The S&P 500 Index is stuck at the price level first traded in December 2017, meaning it hasn't gained a penny in the past year. However, a basket of individual components has acted extremely well during this period, lifting to multi-year and all-time highs. An examination of these issues could be informative, telling us where the smart money is taking risk these days. It could also uncover hidden opportunities at the end of a tough year that many shareholders wish never happened.
There are many ways to identify the strongest index components, with year-to-date percentage gains at the top of the list. A more interesting technique organizes components by percentage positioning above or below the 200-day exponential moving average (EMA). This methodology has the advantage of finding stocks that are acting much better in 2018 than they did in prior years, which is an important metric for potential investors.
I suppose it makes sense that a company mining salt is sitting at the top of the S&P 500 performance list, given 2018's odd behavior. But McCormick & Company, Incorporated (MKC) has been a solid performer for the past decade, lifting more than 500% through a long series of all-time highs. The uptrend last stalled in July 2016, when the index took off in a post-Brexit relief rally. This contrary behavior reflects the stock's defensive nature while also explaining superior 2018 performance.
Breakout attempts through the first half of 2018 failed, but the stock finally cleared resistance in July, taking off in a powerful trend advance that has posted gains in excess of 40%. The rally stalled above $150 in early November, giving way to a trading range that has carved the outline of an inverse head and shoulders pattern.

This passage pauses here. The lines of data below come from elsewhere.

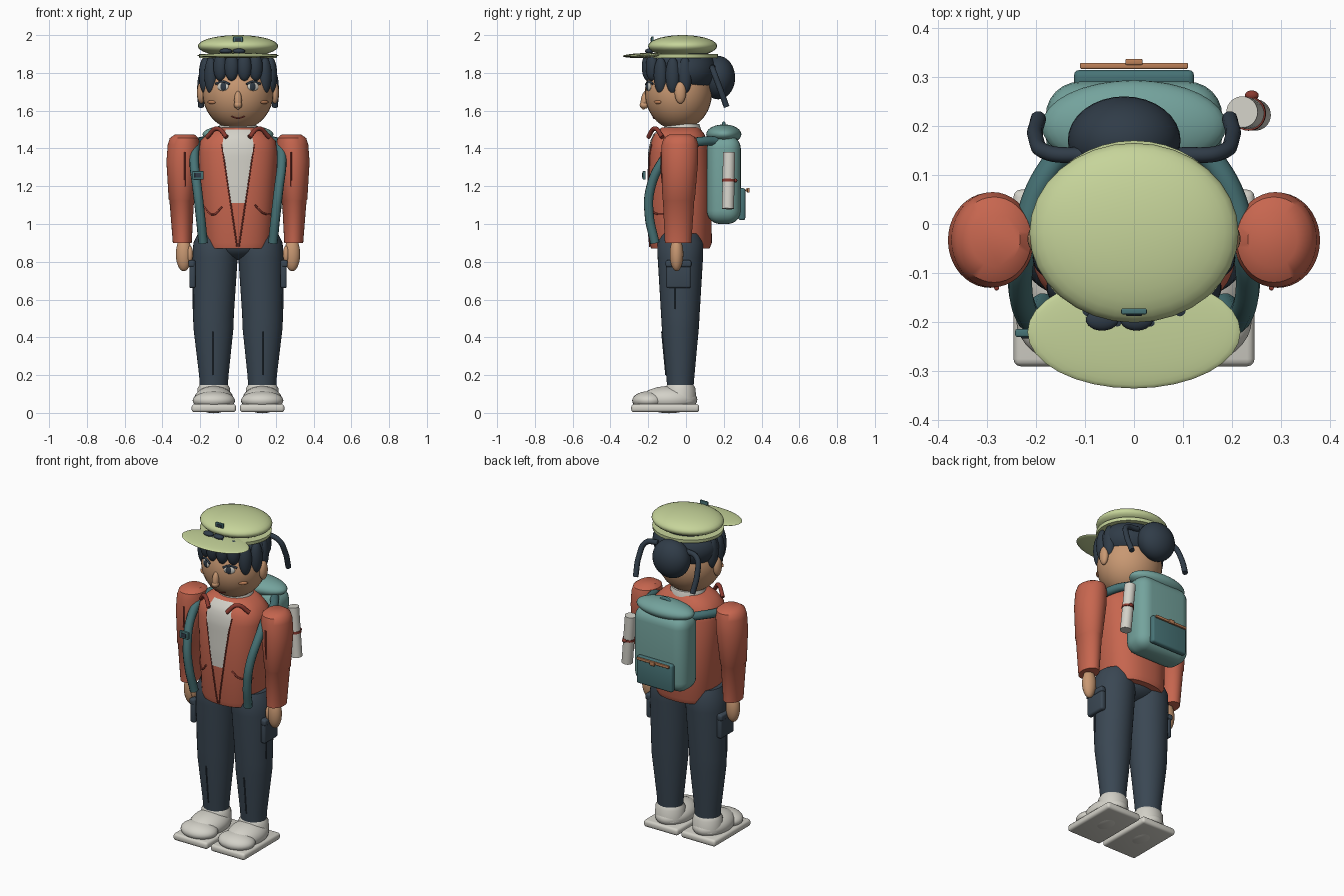
import bpy, bmesh
from math import sin, cos, pi, sqrt, radians, copysign
from mathutils import Vector

if "Cube" in bpy.data.objects:
    bpy.data.objects.remove(bpy.data.objects["Cube"])


def material(name, code):
    def lin(c):
        return c / 12.92 if c < 0.04045 else ((c + 0.055) / 1.055) ** 2.4
    rgb = [lin(int(code[i:i + 2], 16) / 255) for i in (0, 2, 4)] + [1]
    m = bpy.data.materials.new(name)
    m.use_nodes = True
    m.diffuse_color = rgb
    m.node_tree.nodes["Principled BSDF"].inputs["Base Color"].default_value = rgb
    return m


GREEN = material("cap green", "C6D49A")
HAIR = material("hair navy", "303C48")
PANTS = material("trouser navy", "3A4753")
SKIN = material("skin", "C89872")
BLUSH = material("warm tan", "BC8058")
RED = material("jacket red", "C7664F")
DARKRED = material("seam red", "8A3A30")
TEAL = material("pack teal", "74A39D")
DEEPTEAL = material("strap teal", "477376")
WHITE = material("off white", "D3D1C8")


def finish(ob, mat, angle=40):
    ob.data.materials.append(mat)
    bpy.ops.object.select_all(action="DESELECT")
    ob.select_set(True)
    bpy.context.view_layer.objects.active = ob
    if ob.type == "CURVE":
        bpy.ops.object.convert(target="MESH")
    bpy.ops.object.shade_smooth_by_angle(angle=radians(angle))
    return ob


def from_bmesh(name, bm, mat, angle=40):
    bmesh.ops.recalc_face_normals(bm, faces=bm.faces)
    me = bpy.data.meshes.new(name)
    bm.to_mesh(me)
    bm.free()
    ob = bpy.data.objects.new(name, me)
    bpy.context.collection.objects.link(ob)
    return finish(ob, mat, angle)


def ball(name, loc, size, mat, rot=(0, 0, 0)):
    bm = bmesh.new()
    bmesh.ops.create_uvsphere(bm, u_segments=32, v_segments=18, radius=1)
    bmesh.ops.scale(bm, vec=size, verts=bm.verts)
    ob = from_bmesh(name, bm, mat)
    ob.location, ob.rotation_euler = loc, rot
    return ob


def box(name, loc, size, mat, bevel=0.005, segments=3, rot=(0, 0, 0)):
    bm = bmesh.new()
    bmesh.ops.create_cube(bm, size=1)
    bmesh.ops.scale(bm, vec=size, verts=bm.verts)
    bmesh.ops.bevel(bm, geom=bm.edges[:], offset=bevel, segments=segments,
                    profile=0.5, affect="EDGES")
    ob = from_bmesh(name, bm, mat)
    ob.location, ob.rotation_euler = loc, rot
    return ob


def loft(name, sections, mat, n=2.0, side=1, count=40):
    """Skin rings given as (z, centre x, centre y, radius x, radius y)."""
    bm = bmesh.new()
    rings = []
    for z, cx, cy, rx, ry in sections:
        ring = []
        for i in range(count):
            c, s = cos(2 * pi * i / count), sin(2 * pi * i / count)
            ring.append(bm.verts.new((side * cx + rx * copysign(abs(c) ** (2 / n), c),
                                      cy + ry * copysign(abs(s) ** (2 / n), s), z)))
        rings.append(ring)
    for a, b in zip(rings, rings[1:]):
        for i in range(count):
            j = (i + 1) % count
            bm.faces.new((a[i], a[j], b[j], b[i]))
    bm.faces.new(rings[0])
    bm.faces.new(rings[-1])
    return from_bmesh(name, bm, mat)


def tube(name, points, radius, mat):
    cu = bpy.data.curves.new(name, "CURVE")
    cu.dimensions = "3D"
    cu.bevel_depth, cu.bevel_resolution = radius, 3
    cu.use_fill_caps = True
    sp = cu.splines.new("BEZIER")
    sp.bezier_points.add(len(points) - 1)
    for bp, p in zip(sp.bezier_points, points):
        bp.co = p
        bp.handle_left_type = bp.handle_right_type = "AUTO"
    ob = bpy.data.objects.new(name, cu)
    bpy.context.collection.objects.link(ob)
    return finish(ob, mat)


# Jacket body
TORSO = [(0.87, 0, -0.03, 0.175, 0.155), (0.9, 0, -0.028, 0.185, 0.165),
         (1.2, 0, -0.033, 0.2, 0.166), (1.38, 0, -0.036, 0.21, 0.16),
         (1.44, 0, -0.036, 0.2, 0.148), (1.48, 0, -0.035, 0.16, 0.13),
         (1.51, 0, -0.03, 0.11, 0.1)]
loft("jacket_body", TORSO, RED, n=2.4)


def chest(x, z, lift=0.003):
    """Point on the jacket front."""
    for a, b in zip(TORSO, TORSO[1:]):
        if z <= b[0]:
            t = (z - a[0]) / (b[0] - a[0])
            cy, rx, ry = (a[k] + t * (b[k] - a[k]) for k in (2, 3, 4))
            return Vector((x, cy - ry * max(0, 1 - abs(x / rx) ** 2.4) ** (1 / 2.4) - lift, z))


# Shirt front, shaped to the chest
bm = bmesh.new()
rows = []
for i in range(15):
    z = 1.11 + 0.39 * i / 14
    w = 0.04 + 0.045 * (z - 1.11) / 0.31 if z < 1.42 else 0.085 - 0.25 * (z - 1.42)
    rows.append([bm.verts.new(chest(w * (k / 4 - 1), z, 0.005)) for k in range(9)])
for a, b in zip(rows, rows[1:]):
    for k in range(8):
        bm.faces.new((a[k], a[k + 1], b[k + 1], b[k]))
from_bmesh("shirt_front", bm, WHITE)
loft("shirt_collar", [(1.45, 0, -0.02, 0.105, 0.1), (1.5, 0, -0.02, 0.105, 0.1),
                      (1.53, 0, -0.02, 0.095, 0.09)], WHITE)
tube("pocket_seam_right", [chest(x, z) for x, z in ((-0.18, 1.09), (-0.13, 1.05), (-0.085, 1.09))],
     0.005, DARKRED)
tube("pocket_seam_left", [chest(x, z) for x, z in ((0.09, 1.1), (0.13, 1.06), (0.18, 1.05))],
     0.005, DARKRED)

# Head and face
HEAD, HR = Vector((0, -0.04, 1.695)), Vector((0.188, 0.178, 0.198))
ball("head", HEAD, HR, SKIN)


def face(x, z, lift=0.0):
    return Vector((x, HEAD.y - lift - HR.y * sqrt(1 - (x / HR.x) ** 2 - ((z - HEAD.z) / HR.z) ** 2), z))


ball("nose", face(0, 1.655, 0.005), (0.02, 0.02, 0.05), SKIN, (-0.15, 0, 0))
ball("nose_tip", face(0, 1.63, 0.012), (0.022, 0.025, 0.02), SKIN)
tube("mouth", [face(x, z) for x, z in ((-0.035, 1.57), (0, 1.56), (0.035, 1.57))], 0.004, DARKRED)

# Hair mass, bun and fringe
ball("hair_mass", (0, -0.005, 1.81), (0.202, 0.168, 0.135), HAIR)
ball("hair_bun", (-0.02, 0.17, 1.775), (0.115, 0.09, 0.115), HAIR)
for a in (-100, -78, -54, -32, -11, 11, 32, 54, 78, 100):
    t = radians(a)
    low = 0.045 if abs(a) > 50 else 0
    ball("hair_lock", (0.178 * sin(t), -0.035 - 0.17 * cos(t), 1.832 - low),
         (0.038, 0.032, 0.075 + low / 2), HAIR, (0, 0, t))
for x in (-0.065, 0.005):
    ball("hair_tuft", (x, -0.195, 1.915), (0.033, 0.022, 0.014), HAIR)

# Cap
ball("cap_crown", (0, -0.018, 1.942), (0.213, 0.183, 0.058), GREEN)
loft("cap_band", [(1.88, 0, -0.02, 0.205, 0.188), (1.9, 0, -0.02, 0.207, 0.19)], GREEN)
ball("cap_brim", (0, -0.22, 1.892), (0.217, 0.115, 0.013), GREEN, (0.03, 0, 0))
box("cap_badge", (0, -0.178, 1.975), (0.052, 0.012, 0.034), DEEPTEAL, 0.003)
box("cap_badge_inset", (0, -0.185, 1.975), (0.032, 0.004, 0.018), HAIR, 0.001)

# Paired parts
for s, tag in ((1, "left"), (-1, "right")):
    ball("ear_" + tag, (s * 0.195, -0.03, 1.695), (0.022, 0.03, 0.058), SKIN)
    ball("cheek_" + tag, face(s * 0.14, 1.645), (0.027, 0.009, 0.01), BLUSH, (0, 0, s * 0.7))
    ball("eye_" + tag, face(s * 0.08, 1.728), (0.032, 0.008, 0.023), WHITE, (0, 0, s * 0.4))
    ball("iris_" + tag, face(s * 0.078, 1.728, 0.006), (0.017, 0.006, 0.021), HAIR, (0, 0, s * 0.4))
    tube("eyelid_" + tag, [face(s * x, z, 0.004) for x, z in
                           ((0.045, 1.74), (0.08, 1.754), (0.118, 1.742))], 0.006, HAIR)
    tube("hair_tail_" + tag, [(s * 0.09, 0.14, 1.83), (s * 0.175, 0.145, 1.81),
                              (s * 0.2, 0.175, 1.73), (s * 0.195, 0.215, 1.62)], 0.016, HAIR)

    # Jacket collar and opening edge
    tube("collar_" + tag, [(s * 0.06, -0.2, 1.46), (s * 0.11, -0.165, 1.505),
                           (s * 0.165, -0.125, 1.46)], 0.012, DARKRED)
    tube("opening_edge_" + tag, [chest(s * (0.085 - 0.08 * i / 8), 1.42 - 0.54 * i / 8)
                                 for i in range(9)], 0.004, DARKRED)

    # Sleeve and hand
    loft("sleeve_" + tag, [(0.9, 0.295, -0.042, 0.05, 0.07), (1.125, 0.298, -0.039, 0.065, 0.083),
                           (1.13, 0.298, -0.039, 0.069, 0.086), (1.33, 0.293, -0.033, 0.086, 0.097),
                           (1.42, 0.288, -0.032, 0.084, 0.097), (1.455, 0.285, -0.032, 0.076, 0.087),
                           (1.475, 0.282, -0.032, 0.05, 0.055)], RED, side=s)
    tube("sleeve_seam_" + tag, [(s * 0.28, -0.122, 1.2), (s * 0.28, -0.13, 1.29),
                                (s * 0.28, -0.13, 1.38)], 0.005, DARKRED)
    ball("hand_" + tag, (s * 0.287, -0.05, 0.84), (0.042, 0.036, 0.09), SKIN)
    ball("thumb_" + tag, (s * 0.255, -0.065, 0.84), (0.017, 0.02, 0.045), SKIN)

    # Trouser leg and cargo pocket
    loft("trouser_leg_" + tag, [(0.14, 0.128, -0.03, 0.074, 0.07), (0.2, 0.128, -0.03, 0.078, 0.075),
                                (0.45, 0.13, -0.03, 0.106, 0.098), (0.52, 0.13, -0.03, 0.108, 0.102),
                                (0.82, 0.122, -0.03, 0.12, 0.12), (0.9, 0.118, -0.03, 0.118, 0.122),
                                (0.95, 0.112, -0.03, 0.1, 0.105)], PANTS, side=s)
    tube("trouser_seam_" + tag, [(s * 0.13, -0.106, 0.2), (s * 0.13, -0.128, 0.43)], 0.004, HAIR)
    tube("side_seam_" + tag, [(s * 0.236, -0.06, 0.55), (s * 0.238, -0.06, 0.67)], 0.004, HAIR)
    box("cargo_pocket_" + tag, (s * 0.241, -0.04, 0.735), (0.034, 0.13, 0.15), PANTS, 0.012)
    box("cargo_flap_" + tag, (s * 0.246, -0.04, 0.79), (0.034, 0.136, 0.036), PANTS, 0.01)

    # Shoe
    box("shoe_sole_" + tag, (s * 0.128, -0.11, 0.025), (0.235, 0.36, 0.042), WHITE, 0.015)
    ball("shoe_upper_" + tag, (s * 0.128, -0.09, 0.07), (0.105, 0.15, 0.072), WHITE)
    ball("shoe_toe_" + tag, (s * 0.128, -0.195, 0.065), (0.112, 0.09, 0.05), WHITE)
    loft("shoe_ankle_" + tag, [(0.06, 0.128, -0.03, 0.088, 0.085), (0.13, 0.128, -0.03, 0.086, 0.08),
                               (0.148, 0.128, -0.03, 0.075, 0.07)], WHITE, side=s)

    # Shoulder strap
    tube("strap_" + tag, [(s * 0.14, 0.16, 1.44), (s * 0.2, 0.06, 1.435), (s * 0.225, -0.05, 1.41),
                          (s * 0.232, -0.125, 1.33), (s * 0.215, -0.19, 1.18),
                          (s * 0.2, -0.195, 1.05), (s * 0.185, -0.165, 0.9)], 0.025, DEEPTEAL)

# Hips under the jacket hem
ball("trouser_hips", (0, -0.03, 0.89), (0.17, 0.12, 0.08), PANTS)
box("strap_buckle", (-0.212, -0.222, 1.258), (0.06, 0.016, 0.045), DEEPTEAL, 0.004)
box("strap_buckle_inset", (-0.212, -0.231, 1.258), (0.034, 0.004, 0.024), HAIR, 0.001)

# Backpack
box("pack_body", (0, 0.2, 1.235), (0.36, 0.18, 0.47), TEAL, 0.07, 6)
ball("pack_lid", (0, 0.2, 1.475), (0.188, 0.093, 0.052), TEAL)
tube("pack_handle", [(-0.04, 0.2, 1.515), (0, 0.2, 1.532), (0.04, 0.2, 1.515)], 0.01, DEEPTEAL)
box("pack_pocket", (0, 0.296, 1.105), (0.245, 0.036, 0.17), DEEPTEAL, 0.012)
box("pocket_strap", (0, 0.322, 1.18), (0.22, 0.012, 0.016), BLUSH, 0.003)
box("pocket_clasp", (0, 0.33, 1.178), (0.035, 0.012, 0.025), BLUSH, 0.003)

# Bedroll with its tie
top, low = Vector((0.22, 0.228, 1.38)), Vector((0.247, 0.222, 1.08))
lean = (top - low).to_track_quat("Z", "Y").to_euler()


def roll(name, centre, radius, depth, mat):
    bm = bmesh.new()
    bmesh.ops.create_cone(bm, cap_ends=True, segments=32, radius1=radius, radius2=radius, depth=depth)
    ob = from_bmesh(name, bm, mat)
    ob.location, ob.rotation_euler = centre, lean


roll("bedroll", (top + low) / 2, 0.032, 0.3, WHITE)
roll("bedroll_tie", (top + low) / 2, 0.035, 0.014, DARKRED)
ball("bedroll_knot", (0.24, 0.262, 1.23), (0.014, 0.01, 0.01), DARKRED)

Two rally waves have failed to gain traction in the past week, but it seems foolish to bet against higher prices with this unlikely market leader.
Church and Dwight Co., Inc. (CHD) offers safe haven as well, with OxiClean, Trojan Brands and dozens of other household goods unlikely to lose market share during a trade war. The stock has also done well since last decade's economic collapse, gaining more than 600%. The long-term uptrend stalled at $53.68 in May 2016, giving way to rectangular trading range with support in the low $40s.
The stock broke out in August 2018 and tested new support in October. Price action since that time has carved two rally waves, followed by a symmetrical triangle pattern into December. This week's breakout looks sustainable, opening the door to the mid-$70s. The multi-year range ahead of the breakout predicts that the uptrend is just getting under way and could eventually reach a rising highs trendline now situated in the low $80s.
AutoZone, Inc. (AZO) rallied strongly between 2009 and 2015, topping out just above $800. It sold off through $500 in 2017, shaking out long-term shareholders, and bounced back to range resistance in January 2018. A steep decline into May ended near $500, giving way to a slow-motion uptick that completed a round trip into the January high in October. The stock carved the handle of a 10-month cup and handle pattern into early December and broke out last week, also mounting 2015 resistance.
This multi-year breakout bodes well for a long-term uptrend with an initial price target at $1,000, which marks psychological resistance. The timing is perfect, with U.S. auto manufacturers reporting a sales slowdown while foreign automakers worry about new tariffs. Used auto sales tend to grow rapidly during these cyclical downturns, increasing the need for do-it-yourself repairs.
The Bottom Line
The three strongest stocks in the S&P 500 Index could add to impressive 2018 gains in 2019, despite overbought technical readings.
<Disclosure: The author held no positions in the aforementioned securities at the time of publication.>